City Kids

City Kids


My brothers and I grew up in a Long Island suburb. After graduate school, I came to Greenwich to teach, and stayed. My children grew up here, and now I have grandchildren in town as well. But I also have two grandchildren who live in New York City, and I have concluded that city kids lead very different lives.

Suburban kids go everywhere in cars. They are driven to their destinations by parents and nannies, do their thing, and then get driven home. They don’t need to think about the routes they travel. City kids walk or ride bikes to the park, school, neighborhood restaurants, the ice cream shop and after school activities. They learn about the crossing signals (Before the age of 4, they could explain, “When the man is white, you can go. When he is red, wait.”) I was always terrified to take them to the park because they would speed ahead on their bikes. I had to cross my fingers and pray they would stop at the corner to wait for the light, and look before riding in front of a parking garage. (What if a car was coming out?) They always did.

It has been years since the boys would let me hold their hands crossing a street. They didn’t need or want the help. In Greenwich, I still take my suburban grandchildren’s hands when we cross the Avenue, even with a policeman stopping all traffic.

At ages 10 and 8 my grandsons are now permitted to walk alone to school (8 blocks away!) and to the Baseball Center (4 blocks) on their own. “Oh My God,” my mind shudders. “Remember Etan Patz, the boy who disappeared on his way to his bus stop in Soho in 1979?” That was every parent’s nightmare for a generation. And what about careening buses and siren-blasting fire engines?

“They have to learn independence,” my son tells me. “They know what to do.” He was only 10 in 1979 and doesn’t remember Etan Patz.

“I trust them,” my daughter-in-law says. “I’ve talked to them about being safe.” I trust them too. It’s the other people I don’t trust.

Are we suburbanites overprotective? Or is it just that long roads without sidewalks and farther distances do not offer opportunities for kids to take themselves places? I don’t know any answers. I just know city kids lead different lives. And I realize that I am less at home in the city than they are.

The boys easily navigate the Upper West Side. They are confident and comfortable on the streets. They know the way to Arte Café, Isabella’s and other local eateries. They ride their bikes out on the pier over the Hudson River and in Central Park.

I take comfort in the fact that when they walk to the Baseball Center, they each have two baseball bats (wooden for practice, metal for games). Anyone who tries to mess with them had better watch out.
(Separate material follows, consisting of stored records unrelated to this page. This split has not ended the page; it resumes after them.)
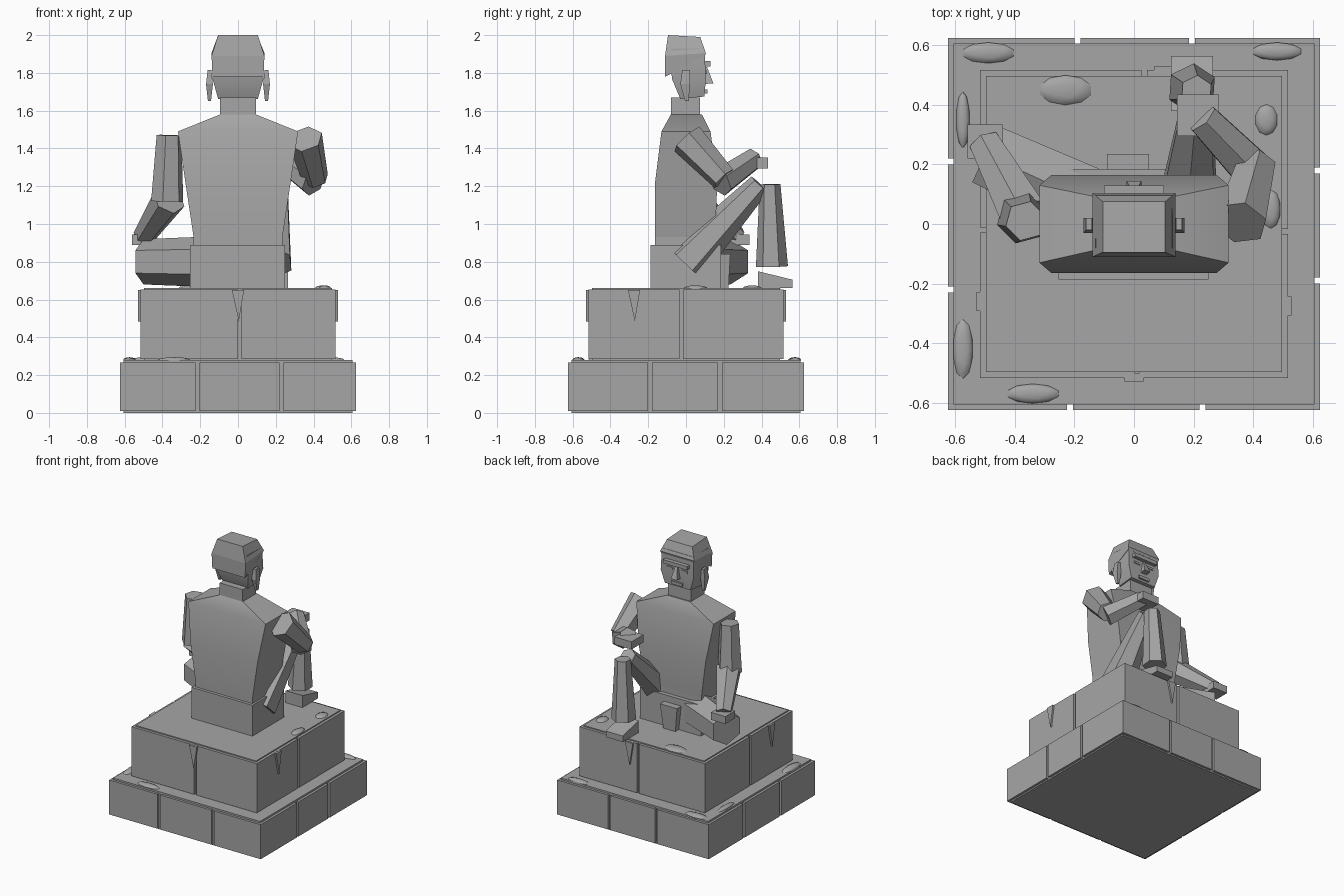
import bpy, bmesh, math
from mathutils import Vector, Matrix

stone = bpy.data.materials.new("grey stone")
stone.diffuse_color = (0.38, 0.38, 0.38, 1)


def finish(name, bm, smooth=None):
    bmesh.ops.recalc_face_normals(bm, faces=bm.faces)
    me = bpy.data.meshes.new(name)
    bm.to_mesh(me)
    bm.free()
    me.materials.append(stone)
    ob = bpy.data.objects.new(name, me)
    bpy.context.collection.objects.link(ob)
    if smooth:
        bpy.ops.object.select_all(action='DESELECT')
        ob.select_set(True)
        bpy.context.view_layer.objects.active = ob
        bpy.ops.object.shade_smooth_by_angle(angle=math.radians(smooth))
    return ob


def skin(bm, loops):
    """Bridge equal vertex loops and cap both ends."""
    rings = [[bm.verts.new(p) for p in loop] for loop in loops]
    n = len(rings[0])
    for a, b in zip(rings, rings[1:]):
        for i in range(n):
            j = (i + 1) % n
            bm.faces.new((a[i], a[j], b[j], b[i]))
    bm.faces.new(rings[0][::-1])
    bm.faces.new(rings[-1])


def loft(name, rings, cx=0, smooth=None):
    """Rectangular rings (half width, y back, z back, y front, z front)."""
    bm = bmesh.new()
    skin(bm, [[(cx - w, y0, z0), (cx + w, y0, z0), (cx + w, y1, z1), (cx - w, y1, z1)]
              for w, y0, z0, y1, z1 in rings])
    return finish(name, bm, smooth)


def box(name, x0, x1, y0, y1, z0, z1):
    w = (x1 - x0) / 2
    return loft(name, [(w, y0, z0, y1, z0), (w, y0, z1, y1, z1)], (x0 + x1) / 2)


def limb(name, a, b, ra, rb, n=6):
    """Tapered n-sided prism between two points."""
    a, b = Vector(a), Vector(b)
    q = (b - a).to_track_quat('Z', 'Y')
    bm = bmesh.new()
    skin(bm, [[p + q @ Vector((r * math.cos(t), r * math.sin(t), 0))
               for t in (math.tau * (i + 0.5) / n for i in range(n))]
              for p, r in ((a, ra), (b, rb))])
    return finish(name, bm)


# stepped plinth: cores with facing blocks on each of the four sides
box("lower_core", -0.607, 0.607, -0.607, 0.607, 0, 0.28)
box("upper_core", -0.497, 0.497, -0.497, 0.497, 0.27, 0.66)


def facing(name, side, cuts, reach, z0, z1, gap):
    for k, (u0, u1) in enumerate(zip(cuts, cuts[1:])):
        u0 = u0 + gap / 2 if k else u0
        u1 = u1 - gap / 2 if k < len(cuts) - 2 else u1
        span = {"front": (u0, u1, -reach, -reach + 0.05),
                "back": (u0, u1, reach - 0.05, reach),
                "left": (-reach, -reach + 0.05, u0, u1),
                "right": (reach - 0.05, reach, u0, u1)}[side]
        box(f"{name}_{side}_{k}", *span, z0, z1)


for side, a, b, mid in (("front", -0.215, 0.23, 0.01), ("back", -0.19, 0.195, 0.035),
                        ("left", -0.22, 0.21, -0.02), ("right", -0.19, 0.18, -0.025)):
    facing("lower_block", side, (-0.625, a, b, 0.625), 0.625, 0.01, 0.267, 0.02)
    facing("upper_block", side, (-0.517, mid, 0.517), 0.517, 0.285, 0.652, 0.018)

# pointed cracks standing proud of the upper blocks
for name, ang, u in (("front", 0, 0.0), ("right", 90, -0.275),
                     ("back", 180, -0.1), ("left", 270, 0.26)):
    bm = bmesh.new()
    skin(bm, [[(u - 0.032, y, 0.65), (u + 0.032, y, 0.65), (u + 0.004, y, 0.485)]
              for y in (-0.53, -0.5)])
    bm.transform(Matrix.Rotation(math.radians(ang), 4, 'Z'))
    finish("crack_" + name, bm)

# flat lumps lying on the steps
for i, (x, y, z, rx, ry) in enumerate((
        (-0.49, 0.575, 0.28, 0.09, 0.035), (0.48, 0.58, 0.28, 0.085, 0.03),
        (-0.575, 0.35, 0.28, 0.023, 0.095), (-0.575, -0.42, 0.28, 0.034, 0.1),
        (-0.34, -0.57, 0.28, 0.09, 0.033), (-0.23, 0.45, 0.66, 0.09, 0.05),
        (0.445, 0.35, 0.66, 0.038, 0.052), (0.46, 0.05, 0.66, 0.033, 0.065))):
    bm = bmesh.new()
    bmesh.ops.create_icosphere(bm, subdivisions=2, radius=1)
    bm.transform(Matrix.Translation((x, y, z)) @ Matrix.Diagonal((rx, ry, 0.015, 1)))
    finish(f"lump_{i}", bm, 40)

# pelvis, cloth, torso and neck
box("pelvis", -0.253, 0.25, -0.187, 0.185, 0.655, 0.89)
loft("front_cloth", [(0.05, 0.17, 0.66, 0.225, 0.66), (0.07, 0.16, 0.84, 0.235, 0.84)], -0.02)
box("waist", -0.235, 0.235, -0.165, 0.155, 0.88, 0.94)
loft("torso", [(0.235, -0.165, 0.93, 0.155, 0.93), (0.277, -0.165, 1.21, 0.165, 1.21),
               (0.318, -0.13, 1.49, 0.13, 1.49), (0.095, -0.08, 1.58, 0.085, 1.58)], smooth=25)
box("neck", -0.095, 0.095, -0.08, 0.075, 1.57, 1.67)

# head with face details, looking towards +y
loft("head", [(0.105, -0.03, 1.662, 0.098, 1.675), (0.135, -0.075, 1.77, 0.105, 1.77),
              (0.13, -0.08, 1.93, 0.098, 1.93)], smooth=25)
loft("hair", [(0.135, -0.11, 1.78, 0.1, 1.89), (0.14, -0.111, 1.89, 0.105, 1.905),
              (0.105, -0.095, 2.0, 0.075, 1.99)])
box("brow", -0.1, 0.1, 0.09, 0.13, 1.835, 1.862)
loft("nose", [(0.025, 0.09, 1.74, 0.145, 1.745), (0.008, 0.09, 1.83, 0.112, 1.83)])
box("mouth", -0.045, 0.045, 0.09, 0.113, 1.69, 1.712)
for s, name in ((-1, "left"), (1, "right")):
    box("eye_" + name, *sorted((s * 0.035, s * 0.085)), 0.09, 0.11, 1.795, 1.812)
    loft("side_lock_" + name, [(0.008, -0.005, 1.65, 0.015, 1.65), (0.018, -0.03, 1.74, 0.02, 1.74),
                               (0.01, -0.02, 1.815, 0.02, 1.815)], s * 0.151)

# lowered arm resting on the folded leg
limb("lowered_upper_arm", (-0.365, 0.01, 1.47), (-0.375, 0.02, 1.12), 0.068, 0.088)
limb("lowered_forearm", (-0.365, 0.02, 1.13), (-0.5, 0.27, 0.93), 0.09, 0.058)
box("lowered_hand", -0.56, -0.44, 0.22, 0.335, 0.89, 0.945)

# folded leg lying on the plinth
limb("folded_thigh", (-0.12, 0.06, 0.8), (-0.5, 0.235, 0.8), 0.135, 0.12)

# raised leg with planted foot
limb("raised_thigh", (0.175, 0.0, 0.795), (0.21, 0.39, 1.21), 0.12, 0.06)
limb("raised_shin", (0.21, 0.445, 1.21), (0.195, 0.455, 0.775), 0.055, 0.085)
loft("raised_foot", [(0.07, 0.38, 0.66, 0.565, 0.66), (0.07, 0.38, 0.75, 0.565, 0.705)], 0.195)

# raised arm bent over the knee
limb("raised_upper_arm", (0.355, 0.005, 1.45), (0.41, 0.2, 1.24), 0.095, 0.07)
limb("raised_forearm", (0.4, 0.18, 1.22), (0.225, 0.36, 1.345), 0.078, 0.06)
box("raised_hand", 0.145, 0.285, 0.295, 0.435, 1.295, 1.352)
Marianne Riess is the former head of the Putnam Indian Field School in Greenwich, CT. She has 40 years of experience in working with young children.

Marianne’s other columns here…